Ari Hest knows the true meaning of hard work. After achieving many artist’s ultimate goal of releasing an album on a major label (The Break-In in 2007 on Columbia Records) he dropped Columbia and decided to gain more control over his art. This fearless act allowed him the freedom to release unadulterated music. And, in 2008, he embarked on the ambitious 52 project, where he recorded one song every Monday of the year and, at the end of the year, had fans vote for the favorite 12 songs for his 2009 album Twelve Mondays.
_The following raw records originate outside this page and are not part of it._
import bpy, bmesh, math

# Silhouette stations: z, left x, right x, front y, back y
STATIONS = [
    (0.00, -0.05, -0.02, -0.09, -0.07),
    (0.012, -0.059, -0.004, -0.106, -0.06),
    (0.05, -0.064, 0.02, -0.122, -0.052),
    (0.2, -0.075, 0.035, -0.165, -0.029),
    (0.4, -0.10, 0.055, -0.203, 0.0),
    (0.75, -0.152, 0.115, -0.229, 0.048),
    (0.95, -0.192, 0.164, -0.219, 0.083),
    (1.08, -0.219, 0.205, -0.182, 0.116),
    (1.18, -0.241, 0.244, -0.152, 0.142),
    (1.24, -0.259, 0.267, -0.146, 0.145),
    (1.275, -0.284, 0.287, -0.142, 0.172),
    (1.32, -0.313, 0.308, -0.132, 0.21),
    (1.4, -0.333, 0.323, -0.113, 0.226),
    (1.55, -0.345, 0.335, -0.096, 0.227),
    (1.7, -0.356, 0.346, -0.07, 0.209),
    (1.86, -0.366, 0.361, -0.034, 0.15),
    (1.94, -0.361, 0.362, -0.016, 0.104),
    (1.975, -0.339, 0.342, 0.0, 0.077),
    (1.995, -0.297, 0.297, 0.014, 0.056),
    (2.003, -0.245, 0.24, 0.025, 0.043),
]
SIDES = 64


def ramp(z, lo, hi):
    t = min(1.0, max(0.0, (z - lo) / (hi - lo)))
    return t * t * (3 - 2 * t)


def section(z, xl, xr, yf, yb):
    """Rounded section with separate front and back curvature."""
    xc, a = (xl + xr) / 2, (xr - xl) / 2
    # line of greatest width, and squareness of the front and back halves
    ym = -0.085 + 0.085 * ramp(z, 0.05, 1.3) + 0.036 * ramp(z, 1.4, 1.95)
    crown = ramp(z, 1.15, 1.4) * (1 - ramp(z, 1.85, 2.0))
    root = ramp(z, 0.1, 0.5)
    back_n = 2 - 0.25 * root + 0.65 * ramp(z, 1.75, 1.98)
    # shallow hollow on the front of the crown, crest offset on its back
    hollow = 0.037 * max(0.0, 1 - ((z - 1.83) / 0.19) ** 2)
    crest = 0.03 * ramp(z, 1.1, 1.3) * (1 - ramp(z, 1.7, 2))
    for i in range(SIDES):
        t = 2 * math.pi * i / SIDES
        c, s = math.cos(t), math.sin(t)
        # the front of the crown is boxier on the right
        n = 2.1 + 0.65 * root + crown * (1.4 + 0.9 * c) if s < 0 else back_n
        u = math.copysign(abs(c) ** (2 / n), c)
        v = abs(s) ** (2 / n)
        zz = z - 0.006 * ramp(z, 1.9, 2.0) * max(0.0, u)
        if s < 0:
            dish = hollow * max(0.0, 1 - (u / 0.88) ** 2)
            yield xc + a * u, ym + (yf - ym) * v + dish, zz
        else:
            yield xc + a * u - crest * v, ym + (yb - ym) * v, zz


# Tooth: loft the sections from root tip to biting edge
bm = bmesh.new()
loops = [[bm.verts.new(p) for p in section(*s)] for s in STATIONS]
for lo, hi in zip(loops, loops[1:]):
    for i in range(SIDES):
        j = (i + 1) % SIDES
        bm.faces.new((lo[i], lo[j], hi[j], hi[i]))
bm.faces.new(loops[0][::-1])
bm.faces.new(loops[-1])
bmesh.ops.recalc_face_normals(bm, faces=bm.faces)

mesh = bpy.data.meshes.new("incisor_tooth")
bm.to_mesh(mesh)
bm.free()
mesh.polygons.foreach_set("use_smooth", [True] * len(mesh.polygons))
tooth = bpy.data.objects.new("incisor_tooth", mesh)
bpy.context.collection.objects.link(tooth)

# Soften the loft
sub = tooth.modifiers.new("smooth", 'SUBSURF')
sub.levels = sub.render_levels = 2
Understand something. Hest is an old-fashioned folk artist whose sultry baritone echoes. His lyrics are cogent and interesting, spanning from political commentaries to original love pieces, and he has expanded his guitar-wielding repertoire to include piano and strings. I tell you this because his 52-song salute was not just slouchy, pablum recordings. Each was fresh and original. So, what happens when you give a prolific performer like Ari Hest some time to actually work on a full-length album? Well, this!
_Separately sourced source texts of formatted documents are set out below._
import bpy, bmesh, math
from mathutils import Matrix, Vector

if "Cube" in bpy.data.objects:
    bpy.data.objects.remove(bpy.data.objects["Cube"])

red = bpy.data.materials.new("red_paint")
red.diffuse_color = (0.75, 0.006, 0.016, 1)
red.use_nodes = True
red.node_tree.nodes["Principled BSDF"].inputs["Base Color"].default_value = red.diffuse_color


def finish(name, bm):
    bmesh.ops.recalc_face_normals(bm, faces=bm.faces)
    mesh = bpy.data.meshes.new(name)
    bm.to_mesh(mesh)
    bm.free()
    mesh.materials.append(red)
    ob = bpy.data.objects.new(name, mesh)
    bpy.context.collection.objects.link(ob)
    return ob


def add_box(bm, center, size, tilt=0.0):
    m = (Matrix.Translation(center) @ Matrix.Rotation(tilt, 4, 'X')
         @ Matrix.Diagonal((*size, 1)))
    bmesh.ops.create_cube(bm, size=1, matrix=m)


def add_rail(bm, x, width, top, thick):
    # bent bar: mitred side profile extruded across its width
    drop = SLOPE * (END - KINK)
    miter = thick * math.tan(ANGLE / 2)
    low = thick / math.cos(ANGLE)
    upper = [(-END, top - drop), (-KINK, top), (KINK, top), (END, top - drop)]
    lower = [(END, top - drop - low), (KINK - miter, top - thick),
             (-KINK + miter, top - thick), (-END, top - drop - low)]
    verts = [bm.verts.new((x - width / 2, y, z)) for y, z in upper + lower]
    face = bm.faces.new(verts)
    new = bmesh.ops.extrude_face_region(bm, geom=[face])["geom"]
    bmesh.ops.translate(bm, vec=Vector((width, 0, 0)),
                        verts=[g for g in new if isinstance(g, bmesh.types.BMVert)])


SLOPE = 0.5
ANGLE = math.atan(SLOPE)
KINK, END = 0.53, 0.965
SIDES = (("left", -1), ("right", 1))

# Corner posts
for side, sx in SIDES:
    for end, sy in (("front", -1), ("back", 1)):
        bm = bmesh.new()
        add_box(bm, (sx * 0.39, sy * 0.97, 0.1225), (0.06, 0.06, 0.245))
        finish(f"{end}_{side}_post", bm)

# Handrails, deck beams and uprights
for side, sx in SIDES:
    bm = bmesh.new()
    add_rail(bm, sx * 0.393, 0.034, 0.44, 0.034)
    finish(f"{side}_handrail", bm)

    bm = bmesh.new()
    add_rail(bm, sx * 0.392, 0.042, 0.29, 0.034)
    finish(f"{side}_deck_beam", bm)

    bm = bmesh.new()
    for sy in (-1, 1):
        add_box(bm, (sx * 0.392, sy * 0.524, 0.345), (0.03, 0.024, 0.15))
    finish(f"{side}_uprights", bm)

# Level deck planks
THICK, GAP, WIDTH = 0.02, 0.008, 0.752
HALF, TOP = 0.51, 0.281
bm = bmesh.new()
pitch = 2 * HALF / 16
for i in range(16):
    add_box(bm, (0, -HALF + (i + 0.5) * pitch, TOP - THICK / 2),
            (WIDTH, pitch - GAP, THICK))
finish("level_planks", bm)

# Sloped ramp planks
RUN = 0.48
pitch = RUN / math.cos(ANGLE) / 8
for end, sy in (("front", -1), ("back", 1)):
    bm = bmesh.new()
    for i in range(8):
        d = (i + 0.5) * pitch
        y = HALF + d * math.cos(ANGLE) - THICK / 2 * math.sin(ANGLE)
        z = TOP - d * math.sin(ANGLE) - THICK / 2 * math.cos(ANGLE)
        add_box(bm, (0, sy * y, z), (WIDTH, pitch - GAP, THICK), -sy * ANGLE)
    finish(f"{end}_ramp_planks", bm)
Sunset over Hope Street is Hest’s first release in four years. It is a wide sampling of Hest’s fine content. As one can gather from the title, the album is not an ode to optimism, but Hest’s heartfelt songs do not overrun listener’s with clichéd pessimism. The album is realistic and candid, two concepts that Hest deals with in his music.
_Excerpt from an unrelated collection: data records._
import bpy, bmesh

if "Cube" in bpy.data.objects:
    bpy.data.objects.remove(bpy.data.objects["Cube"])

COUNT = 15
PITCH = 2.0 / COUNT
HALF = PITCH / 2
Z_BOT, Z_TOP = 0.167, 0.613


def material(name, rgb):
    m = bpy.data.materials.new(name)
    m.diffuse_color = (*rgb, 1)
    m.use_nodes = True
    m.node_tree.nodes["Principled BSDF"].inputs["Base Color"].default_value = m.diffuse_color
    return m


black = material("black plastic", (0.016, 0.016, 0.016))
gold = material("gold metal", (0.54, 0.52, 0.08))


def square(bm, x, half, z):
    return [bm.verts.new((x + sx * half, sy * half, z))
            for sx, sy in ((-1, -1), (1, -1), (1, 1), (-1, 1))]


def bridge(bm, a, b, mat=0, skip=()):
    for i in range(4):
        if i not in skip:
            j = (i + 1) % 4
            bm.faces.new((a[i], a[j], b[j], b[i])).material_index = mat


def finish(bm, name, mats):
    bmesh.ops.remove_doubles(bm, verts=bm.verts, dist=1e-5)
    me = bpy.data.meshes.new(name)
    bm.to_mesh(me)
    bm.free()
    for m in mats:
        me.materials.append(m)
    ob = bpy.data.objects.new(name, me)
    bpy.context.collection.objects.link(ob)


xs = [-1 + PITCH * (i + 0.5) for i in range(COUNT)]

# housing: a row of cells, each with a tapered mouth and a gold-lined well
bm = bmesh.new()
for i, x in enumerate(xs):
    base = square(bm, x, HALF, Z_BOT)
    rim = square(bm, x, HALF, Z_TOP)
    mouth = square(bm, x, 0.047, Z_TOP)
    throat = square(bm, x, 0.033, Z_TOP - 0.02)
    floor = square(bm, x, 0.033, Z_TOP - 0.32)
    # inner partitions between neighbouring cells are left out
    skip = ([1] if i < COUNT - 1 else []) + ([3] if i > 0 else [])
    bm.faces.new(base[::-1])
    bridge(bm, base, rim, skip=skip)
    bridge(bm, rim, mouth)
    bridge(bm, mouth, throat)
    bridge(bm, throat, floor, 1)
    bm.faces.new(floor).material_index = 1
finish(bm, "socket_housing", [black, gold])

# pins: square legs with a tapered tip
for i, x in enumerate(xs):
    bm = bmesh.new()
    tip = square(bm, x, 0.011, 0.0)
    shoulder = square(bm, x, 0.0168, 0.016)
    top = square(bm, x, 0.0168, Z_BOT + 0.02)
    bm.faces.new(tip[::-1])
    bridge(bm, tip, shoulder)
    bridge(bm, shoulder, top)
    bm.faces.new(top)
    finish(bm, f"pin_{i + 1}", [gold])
“Business in America” provides realistic commentary on how America often forgets about the poor. Hest croons, “It isn’t what you are it is what you got. Pay no attention to the dying man, if he ain’t got cash we won’t lend a hand.” The beat is constant and the picked guitar leads the lyric. It is catchy and informative.
“How Would I Know” adds Hest’s personal touch. He opens up about uncertainty about a relationship and what will happen in the future. It is somber and melancholic and held together by excellent singing and melody.
Hest’s album is most certainly worth a listen. It’s diversity is its strength and Hest continues to expand his music and lyrics.